_Stored data entries_
▽

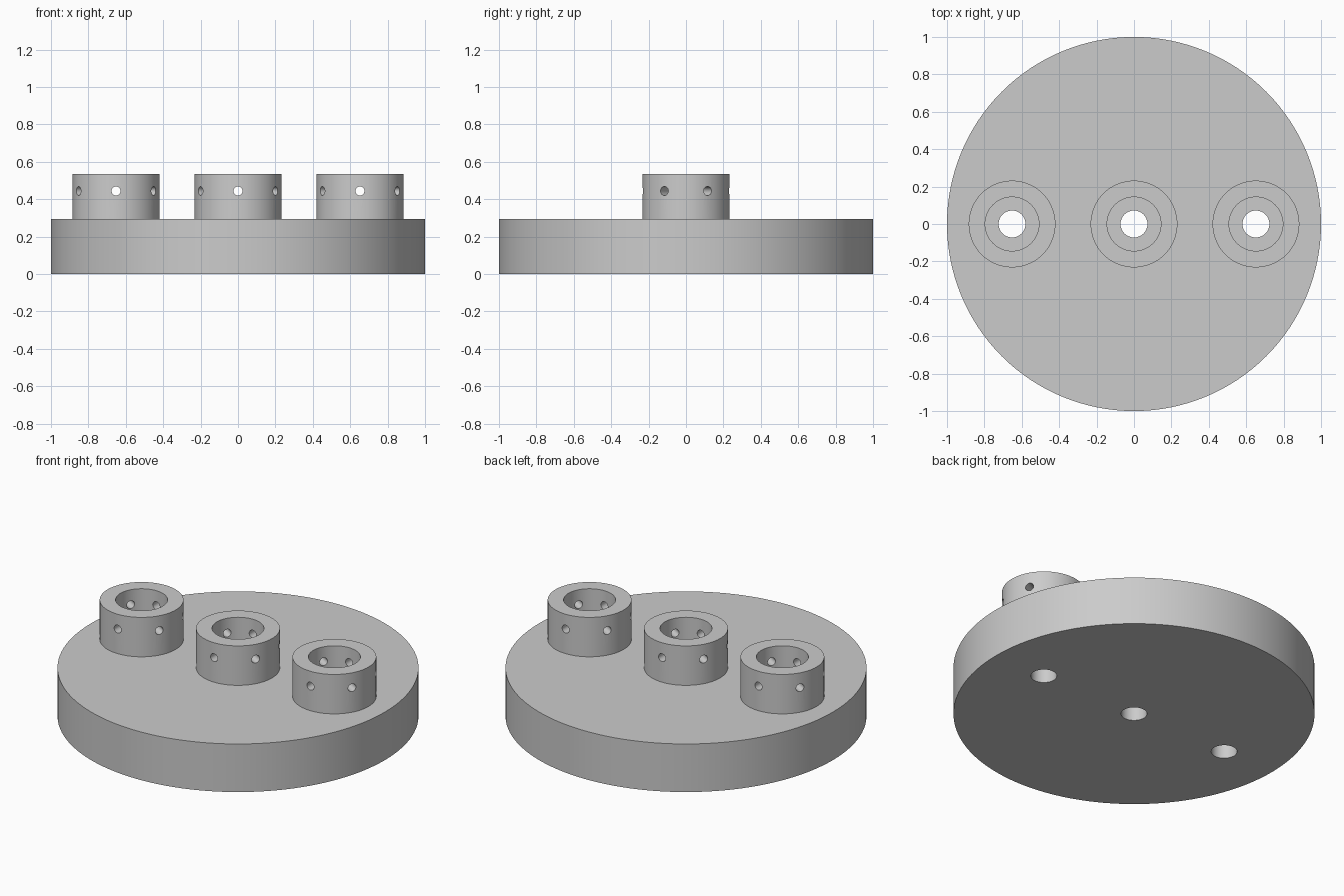
import bpy
import bmesh
from math import radians, pi
from mathutils import Matrix

cube = bpy.data.objects.get("Cube")
if cube:
    bpy.data.objects.remove(cube, do_unlink=True)

PLATE_R, PLATE_TOP = 1.0, 0.294
COLLAR_R, BORE_R, COLLAR_TOP = 0.232, 0.144, 0.535
SHAFT_R = 0.072
PIN_R, PIN_Z = 0.024, 0.444
STATIONS = {"right": -0.652, "middle": 0.0, "left": 0.652}

grey = bpy.data.materials.new("plain_grey")
grey.use_nodes = True
grey.diffuse_color = (0.6, 0.6, 0.6, 1)
grey.node_tree.nodes["Principled BSDF"].inputs["Base Color"].default_value = (0.6, 0.6, 0.6, 1)


def add_cylinder(bm, radius, depth, matrix, sides):
    bmesh.ops.create_cone(bm, cap_ends=True, segments=sides, radius1=radius,
                          radius2=radius, depth=depth, matrix=matrix)


def upright(x, z0, z1):
    return Matrix.Translation((x, 0, (z0 + z1) / 2))


def to_object(name, bm):
    mesh = bpy.data.meshes.new(name)
    bm.to_mesh(mesh)
    bm.free()
    mesh.materials.append(grey)
    obj = bpy.data.objects.new(name, mesh)
    bpy.context.collection.objects.link(obj)
    return obj


def activate(obj):
    bpy.ops.object.select_all(action="DESELECT")
    obj.select_set(True)
    bpy.context.view_layer.objects.active = obj


def cut(obj, cutter):
    cutter.hide_render = True
    mod = obj.modifiers.new("cut", "BOOLEAN")
    mod.operation = "DIFFERENCE"
    mod.solver = "EXACT"
    mod.object = cutter
    activate(obj)
    bpy.ops.object.modifier_apply(modifier=mod.name)
    bpy.data.objects.remove(cutter, do_unlink=True)


def smooth(obj):
    activate(obj)
    bpy.ops.object.shade_smooth_by_angle(angle=radians(30))


# Round base plate with three through holes
bm = bmesh.new()
add_cylinder(bm, PLATE_R, PLATE_TOP, upright(0, 0, PLATE_TOP), 128)
plate = to_object("base_plate", bm)
bm = bmesh.new()
for x in STATIONS.values():
    add_cylinder(bm, SHAFT_R, 0.6, upright(x, -0.1, 0.5), 48)
cut(plate, to_object("shaft_hole_cutter", bm))
smooth(plate)

# Collars with a wide bore and six radial pin holes
for side, x in STATIONS.items():
    bm = bmesh.new()
    add_cylinder(bm, COLLAR_R, COLLAR_TOP - PLATE_TOP, upright(x, PLATE_TOP, COLLAR_TOP), 72)
    collar = to_object(side + "_collar", bm)

    bm = bmesh.new()
    add_cylinder(bm, BORE_R, 0.6, upright(x, 0.1, 0.7), 72)
    cut(collar, to_object("bore_cutter", bm))

    bm = bmesh.new()
    for i in range(6):
        place = (Matrix.Translation((x, 0, PIN_Z))
                 @ Matrix.Rotation(radians(30 + 60 * i), 4, "Z")
                 @ Matrix.Translation((0.19, 0, 0))
                 @ Matrix.Rotation(pi / 2, 4, "Y"))
        add_cylinder(bm, PIN_R, 0.16, place, 24)
    cut(collar, to_object("pin_hole_cutter", bm))

    # Open the hidden underside where the collar meets the plate
    bm = bmesh.new()
    bm.from_mesh(collar.data)
    hidden = [f for f in bm.faces
              if all(abs(v.co.z - PLATE_TOP) < 0.001 for v in f.verts)]
    bmesh.ops.delete(bm, geom=hidden, context="FACES")
    bm.to_mesh(collar.data)
    bm.free()
    smooth(collar)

△

_Exercise objective_
Would you quote, exactly and only, the lines from the one containing "add_cylinder(bm, PIN_R, 0.16, place, 24)" to the end of the entries?

_Answer_
        add_cylinder(bm, PIN_R, 0.16, place, 24)
    cut(collar, to_object("pin_hole_cutter", bm))

    # Open the hidden underside where the collar meets the plate
    bm = bmesh.new()
    bm.from_mesh(collar.data)
    hidden = [f for f in bm.faces
              if all(abs(v.co.z - PLATE_TOP) < 0.001 for v in f.verts)]
    bmesh.ops.delete(bm, geom=hidden, context="FACES")
    bm.to_mesh(collar.data)
    bm.free()
    smooth(collar)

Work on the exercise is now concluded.